  1. Building height prediction.

    Its results show that there are three main reasons shopped in Stafford on that day, they were, for groceries, clothes and shoes and everything. As this questionnaire happened on a weekday I believe the results will differ if it were a weekend.

  2. Traffic Flow survey

    Also, it was a weekend, which may have affected the results in that people alternate their routines from those of the weekdays at this time. If a market had been held nearby, it was expected that more people, and so more cars, would have come, due to the attractions that a market offers, e.g.

  1. Geography Project GCSE

    shopping centre as the entire Land-Use survey for Catford shopping centre was completed by 1 pupil or a group of 2 pupils instead of each group within 1 of the 11 areas A-K recording the Land-Use survey for 20-30 shops and combining the data collected.

  2. Visit to the central Business district of Kidderminster.

    The low class residential would be people living in terraced houses, which are next to the factories and industry. I would expect this investigation to be starting off in the low class residential zone as it is starting near to the CBD.

  1. Blackpool - geographical enquiry

    As shown in these directions (above) traveling to Blackpool is easy because the majority of motorways connect to each other leading to a major town or city. More cities are shown in (Fig 1.2) Fig 1.2 From (Major cities)to Blackpool Distance(miles)

  2. "What are the characteristics of Garstang's functional zones?"

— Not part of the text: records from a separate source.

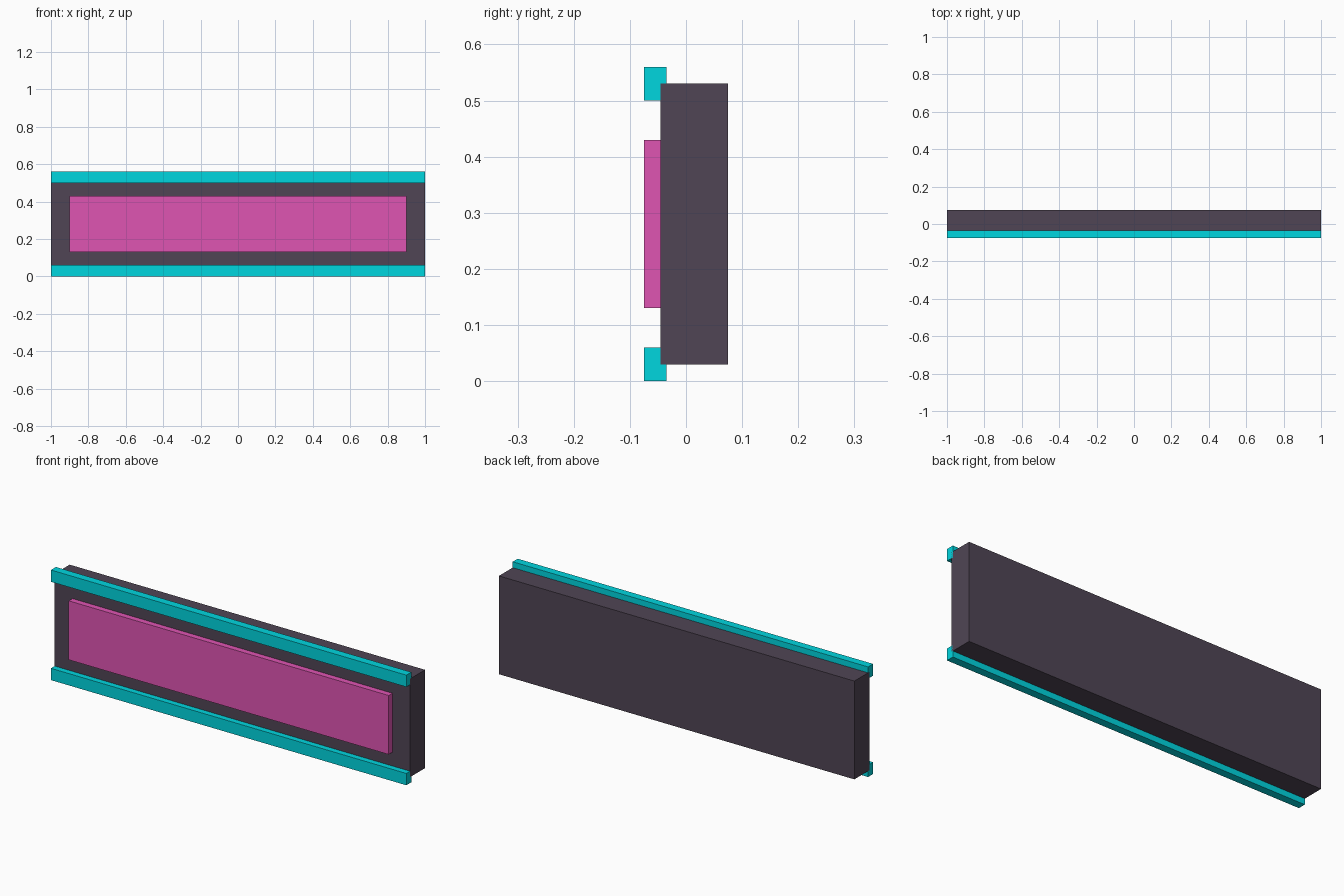
import bpy

if "Cube" in bpy.data.objects:
    bpy.data.objects.remove(bpy.data.objects["Cube"])


def material(name, rgb):
    mat = bpy.data.materials.new(name)
    mat.diffuse_color = (*rgb, 1.0)
    mat.use_nodes = True
    mat.node_tree.nodes["Principled BSDF"].inputs["Base Color"].default_value = mat.diffuse_color
    return mat


def box(name, x, y, z, mat):
    """Box spanning the (min, max) range on each axis."""
    spans = (x, y, z)
    bpy.ops.mesh.primitive_cube_add(size=1, location=[(a + b) / 2 for a, b in spans])
    obj = bpy.context.object
    obj.name = name
    obj.scale = [b - a for a, b in spans]
    bpy.ops.object.transform_apply(location=False, rotation=False, scale=True)
    obj.data.materials.append(mat)
    return obj


dark = material("dark_casing", (0.08, 0.06, 0.09))
cyan = material("cyan_trim", (0.0, 0.67, 0.74))
pink = material("pink_panel", (0.74, 0.09, 0.45))

# Main sign casing
box("sign_casing", (-1, 1), (-0.045, 0.075), (0.03, 0.53), dark)

# Raised front panel
box("front_panel", (-0.9, 0.9), (-0.075, -0.045), (0.13, 0.43), pink)

# Trim strips along the bottom and top front edges
for name, z in (("bottom_trim", 0.0), ("top_trim", 0.5)):
    box(name, (-1, 1), (-0.075, -0.035), (z, z + 0.06), cyan)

    Core and Frame, we could clearly assess what the most common use of the two zones. Data Presentation: With the data we had collected we were able to present the data in various ways. The EQA scores helped us to create a Housing Status Diagram (Figure 6), which shows us what the housing pattern across the town of Garstang..

  • Over 160,000 pieces
    of student written work
  • Annotated by
    experienced teachers
  • Ideas and feedback to
    improve your own work